2010 Lifetime Achievement Award recipient Theresa Perry is series editor of the Simmons College/Beacon Press, Race, Education, and Democracy Lecture and Book Series. One of the books in the series is Dr. Freeman A. Hrabowski’s Holding Fast to Dreams, which went on sale yesterday. As a preview, we’re presenting the note she wrote for the book in which she explains how Hrabowski’s work, going on strong since he joined the civil rights movement at age twelve, is making headway in education and equality.
In the spring of 2013, Dr. Freeman Hrabowski delivered the Simmons College–Beacon Press Race, Education, and Democracy Lectures, called “Standing Up for Justice, Creating Opportunity: From the Birmingham Children’s Crusade to the Creation of Excellence in Science, Technology, Engineering and Math.”
This book, which is based on those lectures, eloquently captures the bookends of Dr. Hrabowski’s life and indeed the lives of many other African Americans who grew up in the Jim Crow South, fought with their lives to dismantle this oppressive system, and then dedicated themselves to creating opportunities for black students and other marginalized groups.
The atmosphere at Dr. Hrabowski’s Boston lectures was electric, filled with a sense of anticipation and hope. Similarly in Holding Fast to Dreams, Dr. Hrabowski brings us a message of hope and possibility.
In describing his young life, he embodies Du Bois’s mantra “Your child is wiser than you think.” Dr. Hrabowski offers a moving story of what it was like to become a civil rights activist at twelve years of age. He describes the agony of his parents and their initial refusals to allow him, their only child and son, to participate in the marches. He describes how the morning following their refusal, with tears in their eyes, they gave him permission to march. Dr. Hrabowski describes the brutality he experienced during the marches and while being arrested.
We see how, as a youngster himself, he gathered the strength to support and encourage the eight- and nine year-old children who were arrested and spent five days in jail with him. Dr. Hrabowski narrates how his family and community had prepared the children for this day, deliberately handing over to them a set of values, beliefs, and behaviors.
This book challenges us all to ask whether we are preparing today’s children and youth for a life of struggle for justice. In it, as Dr. Hrabowski reflects on the fiftieth anniversary of the Birmingham Children’s Crusade (in 2013), we are compelled to reflect on what we have to do in these times to educate and “raise up” the next generation. It reminds us that ours is still a new democracy, in the process of being perfected.
Holding Fast to Dreams compels us to see the connections between the struggles of the past and present, to grapple with what it means to dedicate one’s life to creating opportunity for others. In this book we encounter a profoundly humane individual, who is unrelenting in his commitment to justice. The book is inspirational, uplifting, and intellectually compelling, while also providing a road map for what we must do to educate students of color for achievement in STEM disciplines. With great precision, and using both stories and data analytics, Dr. Hrabowski describes the institutional and pedagogical practices that allowed him to create a program that is the country’s number-one producer of black PhDs in the sciences.

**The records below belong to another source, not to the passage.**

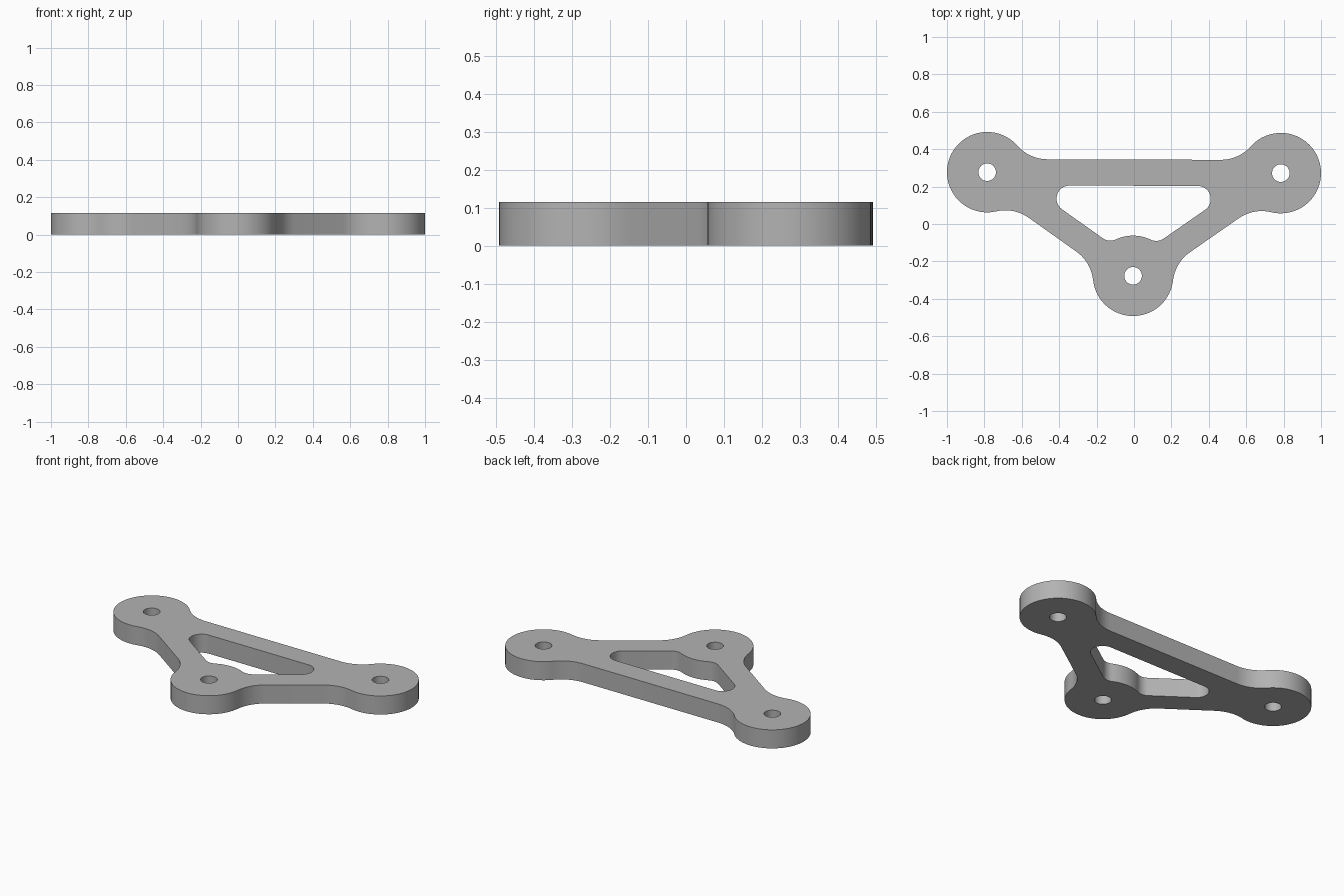
import bpy, bmesh, math
from mathutils import Vector

if "Cube" in bpy.data.objects:
    bpy.data.objects.remove(bpy.data.objects["Cube"])

HEIGHT = 0.115
LOBE_R, HOLE_R = 0.215, 0.047      # end pads and bolt holes
HALF_W = 0.07                      # half width of the connecting bars
FILLET, INNER_R = 0.215, 0.07      # outer and window fillet radii
front = Vector((-0.005, -0.277))
right = Vector((0.785, 0.272))
left = Vector((-0.785, 0.277))
pads = [front, right, left]        # counter-clockwise


def angle(v):
    return math.atan2(v.y, v.x)


def arc(c, r, start, end, ccw=True):
    """Points on an arc between two direction vectors."""
    a, sweep = angle(start), angle(end) - angle(start)
    sweep = sweep % math.tau if ccw else -((-sweep) % math.tau)
    n = max(4, math.ceil(abs(sweep) / math.radians(5)))
    return [c + r * Vector((math.cos(a + sweep * i / n), math.sin(a + sweep * i / n)))
            for i in range(n + 1)]


def bar(a, b):
    """Direction of a bar and its outward normal."""
    d = (b - a).normalized()
    return d, Vector((d.y, -d.x))


def reach(f):
    """Distance along a bar from a pad centre to a fillet centre."""
    return math.sqrt((LOBE_R + f) ** 2 - (HALF_W + f) ** 2)


def fillets(a, b):
    d, out = bar(a, b)
    side = out * (HALF_W + FILLET)
    return a + d * reach(FILLET) + side, b - d * reach(FILLET) + side, out


# Outer outline: pad arcs joined to straight bars by fillets
outline = []
for i, c in enumerate(pads):
    prev, nxt = pads[i - 1], pads[(i + 1) % 3]
    f_in = fillets(prev, c)[1]
    f1, f2, out = fillets(c, nxt)
    outline += arc(c, LOBE_R, f_in - c, f1 - c)
    outline += arc(f1, FILLET, c - f1, -out, False)
    outline += arc(f2, FILLET, -out, nxt - f2, False)

# Central window: two rounded corners and a bulge around the front pad
d1, n1 = bar(front, right)
d2, n2 = bar(right, left)
d3, n3 = bar(left, front)
off = HALF_W + INNER_R


def corner(p, u, v):
    bisector = (u + v).normalized()
    return p + bisector * off / math.sin(u.angle(v) / 2)


fr = front + d1 * reach(INNER_R) - n1 * off
fl = front - d3 * reach(INNER_R) - n3 * off
window = (arc(fr, INNER_R, front - fr, n1)
          + arc(corner(right, -d1, d2), INNER_R, n1, n2)
          + arc(corner(left, -d2, d3), INNER_R, n2, n3)
          + arc(fl, INNER_R, n3, front - fl)
          + arc(front, LOBE_R, fl - front, fr - front, False))

# Bolt holes
loops = [outline, window]
for c in pads:
    loops.append([c + HOLE_R * Vector((math.cos(t * math.tau / 40), math.sin(t * math.tau / 40)))
                  for t in range(40)])

# Fill the flat profile and extrude it into a plate
bm = bmesh.new()
for pts in loops:
    clean = [p for i, p in enumerate(pts) if (p - pts[i - 1]).length > 1e-4]
    vs = [bm.verts.new((p.x, p.y, 0)) for p in clean]
    for i, v in enumerate(vs):
        bm.edges.new((vs[i - 1], v))
bmesh.ops.triangle_fill(bm, use_beauty=True, use_dissolve=False,
                        edges=bm.edges[:], normal=(0, 0, 1))
res = bmesh.ops.extrude_face_region(bm, geom=bm.faces[:], use_keep_orig=True)
bmesh.ops.translate(bm, vec=(0, 0, HEIGHT),
                    verts=[g for g in res["geom"] if isinstance(g, bmesh.types.BMVert)])
bmesh.ops.recalc_face_normals(bm, faces=bm.faces[:])
mesh = bpy.data.meshes.new("bracket_plate")
bm.to_mesh(mesh)
bm.free()

plate = bpy.data.objects.new("bracket_plate", mesh)
bpy.context.collection.objects.link(plate)
grey = bpy.data.materials.new("grey_metal")
grey.diffuse_color = (0.45, 0.45, 0.45, 1)
grey.use_nodes = True
grey.node_tree.nodes["Principled BSDF"].inputs["Base Color"].default_value = grey.diffuse_color
mesh.materials.append(grey)
bpy.context.view_layer.objects.active = plate
plate.select_set(True)
bpy.ops.object.shade_smooth_by_angle(angle=math.radians(30))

He discusses the importance of creating a culture where students work together, where an individual’s success is predicated on the success of the group. He challenges notions that only some students can excel in math and science. He argues for the importance of providing students with sustained and early experience doing science, including working in laboratories, while creating among students the understanding that the development of expertise requires sustained work and careful feedback, as well as building connections with students’ families.
Before the research of Claude Steele, Angela Duckworth, Carol Dweck, and Uri Treisman had become widely embraced, Dr. Hrabowski had developed a theory of practice for normalizing high achievement for black students in the STEM disciplines. He institutionalized in the Meyerhoff Scholars Program pedagogical and instructional practices that helped students develop the stamina to work hard in pursuit of a goal. Dr. Hrabowski pushed back at the dominant narrative about who can achieve, challenging the notion that “science is a gift.” He created a culture of academic excellence based on the foundation of a community of students working together for the achievement of all.
Vividly and forcefully this book captures the themes of the Race, Education, and Democracy Lectures. It instantiates the wisdom of a man—as well as his family and community—for whom education was seen as the path to freedom. In his writing and by his work, Dr. Hrabowski moves us beyond an instrumental notion of schooling. He compels us to ask, yet again, How do we educate young people to live and work in a democracy predicated on difference? This book challenges us to liberate “prestige knowledge” and make it available to all, most particularly to African American, Latino, working-class, and women students.
About the Author
Theresa Perry is Professor of Africana Studies and Education at Simmons College. She is co-author of Young, Gifted and Black, and co-editor of The Real Ebonics Debate, among other books. She is faculty director of the Simmons College/Beacon Press Race, Education and Democracy Lecture and Book Series.